Article 98 then allows any member state to have up to two reduced rates of VAT that can be applied to a range of goods and services specified in Annex III (reproduced at the end of this blog). Food is on the list of reduced rate items, but there's a sting in the tale because Article 99 says:
The reduced rates shall be fixed as a percentage of the taxable amount, which may not be less than 5%
There is no way that Scotland will be able to get round this: this is EU law and I do not think there is any way that it will be varied for Scotland. So, as I said at the outset, Scottish people will, as a matter of fact, see the price of a great many of their foodstuffs increase by at least 5% in an independent Scotland if, as expected, it applied to join the EU. Unfortunately the Scottish government white paper on this issue does not make this clear. That's why I have done so here because the fact is that an important issue in the Scottish independence debate has not been discussed. There are a couple of days left where it should, I think, be on the agenda.

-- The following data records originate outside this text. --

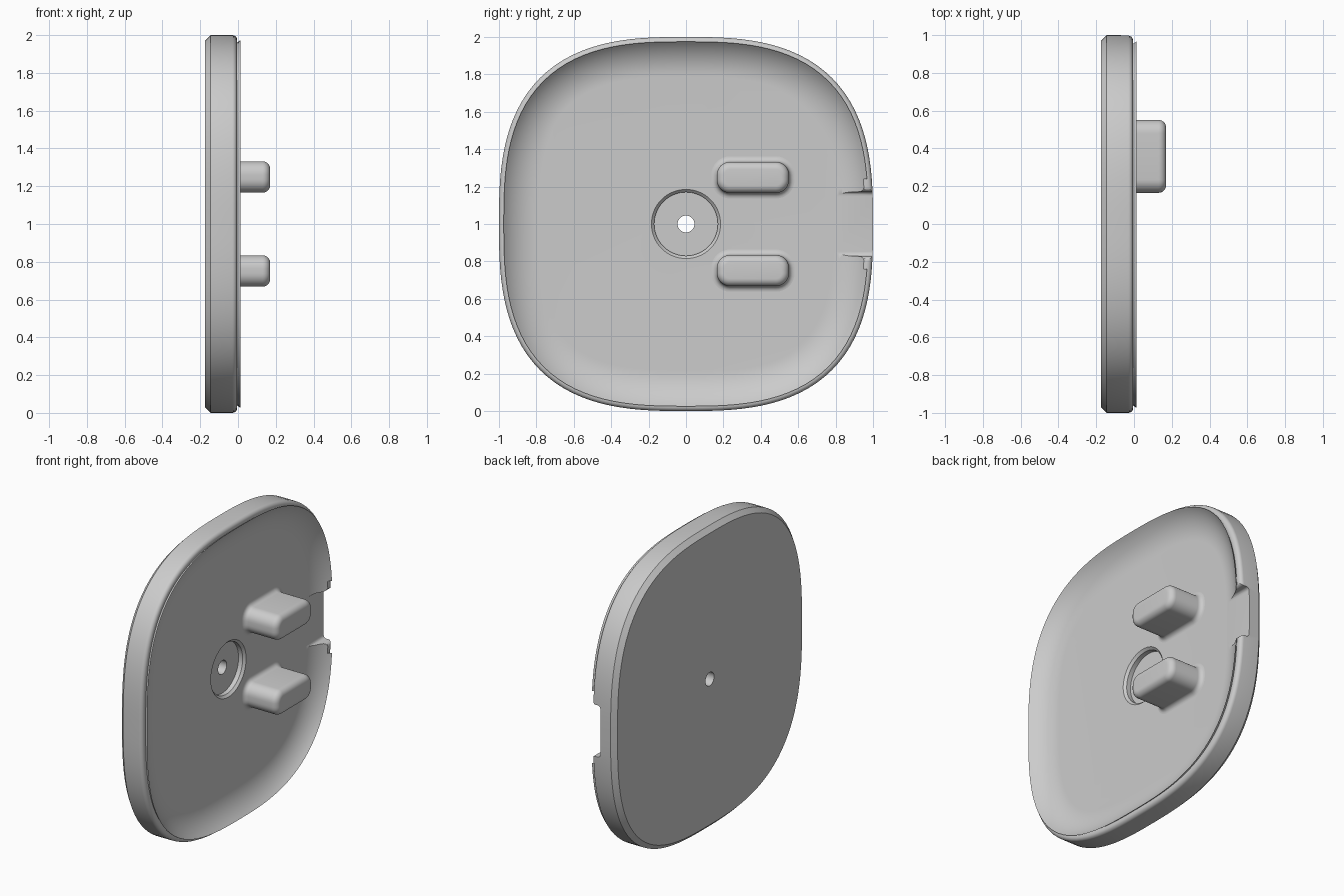
import bpy
import bmesh
from math import cos, sin, pi, radians, copysign

cube = bpy.data.objects.get("Cube")
if cube:
    bpy.data.objects.remove(cube, do_unlink=True)

grey = bpy.data.materials.new("matte grey")
grey.use_nodes = True
COLOUR = (0.6, 0.6, 0.6, 1)
grey.diffuse_color = COLOUR
grey.node_tree.nodes["Principled BSDF"].inputs["Base Color"].default_value = COLOUR

BACK, FLOOR, RIM = -0.175, -0.07, -0.005
POWER = 2.8
CENTRE = 1.0


def loft(name, rings):
    """Bridge a list of equal-length closed rings and cap both ends."""
    bm = bmesh.new()
    loops = [[bm.verts.new(p) for p in ring] for ring in rings]
    count = len(loops[0])
    for a, b in zip(loops, loops[1:]):
        for i in range(count):
            j = (i + 1) % count
            bm.faces.new((a[i], a[j], b[j], b[i]))
    bm.faces.new(loops[0])
    bm.faces.new(loops[-1])
    bmesh.ops.recalc_face_normals(bm, faces=bm.faces)
    mesh = bpy.data.meshes.new(name)
    bm.to_mesh(mesh)
    bm.free()
    mesh.materials.append(grey)
    obj = bpy.data.objects.new(name, mesh)
    bpy.context.collection.objects.link(obj)
    return obj


def arc(cx, cy, r, start, end, steps):
    angles = [radians(start + (end - start) * i / steps) for i in range(steps + 1)]
    return [(cx + r * cos(a), cy + r * sin(a)) for a in angles]


def squircle(x, inset, count=128):
    """Rounded-square outline moved inward along its normals."""
    ring = []
    for i in range(count):
        a = 2 * pi * i / count
        c, s = cos(a), sin(a)
        r = (abs(c) ** POWER + abs(s) ** POWER) ** (-1 / POWER)
        ny = copysign(abs(c) ** (POWER - 1), c)
        nz = copysign(abs(s) ** (POWER - 1), s)
        k = inset / (ny * ny + nz * nz) ** 0.5
        ring.append((x, r * c - k * ny, CENTRE + r * s - k * nz))
    return ring


def circle(x, r, count=64):
    return [(x, y, z) for y, z in arc(0, CENTRE, r, 0, 360, count)[:-1]]


def rounded_box_ring(x, cy, cz, hy, hz, r):
    ring = []
    for sy, sz, start in ((1, 1, 0), (-1, 1, 90), (-1, -1, 180), (1, -1, 270)):
        pts = arc(cy + sy * (hy - r), cz + sz * (hz - r), r, start, start + 90, 8)
        ring += [(x, y, z) for y, z in pts]
    return ring


def smooth(obj):
    bpy.ops.object.select_all(action='DESELECT')
    obj.select_set(True)
    bpy.context.view_layer.objects.active = obj
    bpy.ops.object.shade_smooth_by_angle(angle=radians(32))


# Dished plate: section points are (inset, x), from the back to the floor
section = [(0.03, BACK), (0, BACK + 0.03)]
section += [(0.025 - i, x) for i, x in arc(0, RIM - 0.025, 0.025, 0, 90, 5)]
section += arc(0.03, RIM - 0.02, 0.02, 90, 48, 3)
section += arc(0.215, FLOOR + 0.255, 0.255, 222, 270, 12)
plate = loft("dished_plate", [squircle(x, i) for i, x in section])

# Side notch cutter: flared section with rounded lips and filleted foot
half = arc(0.15, FLOOR + 0.023, 0.022, -90, 0, 5)
half += arc(0.197, RIM - 0.025, 0.025, 180, 90, 5) + [(0.24, RIM), (0.24, 0.1)]
outline = half + [(-w, x) for w, x in reversed(half)]
notch = loft("notch_cutter",
             [[(x, y, CENTRE + w) for w, x in outline] for y in (0.7, 1.1)])

# Central stepped recess and through hole
recess = loft("recess_cutter", [circle(0.1, 0.185), circle(FLOOR, 0.185),
                                circle(FLOOR - 0.015, 0.17), circle(FLOOR - 0.045, 0.17)])
hole = loft("hole_cutter", [circle(-0.3, 0.045, 32), circle(0.1, 0.045, 32)])

for cutter in (notch, recess, hole):
    mod = plate.modifiers.new(cutter.name, 'BOOLEAN')
    mod.operation = 'DIFFERENCE'
    mod.solver = 'EXACT'
    mod.object = cutter
bpy.context.view_layer.objects.active = plate
for cutter in (notch, recess, hole):
    bpy.ops.object.modifier_apply(modifier=cutter.name)
    bpy.data.objects.remove(cutter, do_unlink=True)
smooth(plate)

# Two prongs with filleted feet and rounded tips: (outset, x) levels
TIP, ROUND, FILLET = 0.17, 0.04, 0.03
levels = [(FILLET, FLOOR - 0.01)]
levels += arc(FILLET, FLOOR + FILLET, FILLET, 270, 180, 6)
levels += arc(-ROUND, TIP - ROUND, ROUND, 0, 90, 6)
for name, side in (("upper_prong", 1), ("lower_prong", -1)):
    cz = CENTRE + side * 0.249
    prong = loft(name, [rounded_box_ring(x, 0.358, cz, 0.193 + o, 0.083 + o, 0.07 + o)
                        for o, x in levels])
    smooth(prong)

I stress: that discussion need not be negative: the VAT that would have to be charged. Based on HMRC data I estimate that the tax in question would raise about £300 million or about £1 per person per week in Scotland. Being more precise is not possible. The question in that case is not whether or how the tax in question would happen, because I think that inevitable, but how the money raised will be used. If this was used for redistribution purposes e.g. to increase benefits, to abolish the bedroom tax and to increase pensions, then, as is Scandinavia (where such taxes are charged), this could be redistributive to the positive benefit of those hardest hit. This then could be a clear message for many in Scotland about how a new society could be built. But what is not possible is to ignore this issue. As a matter of fact it is one that has , I think, to be addressed.
NB: Updated for notes on cost impact 05.30 15.9.14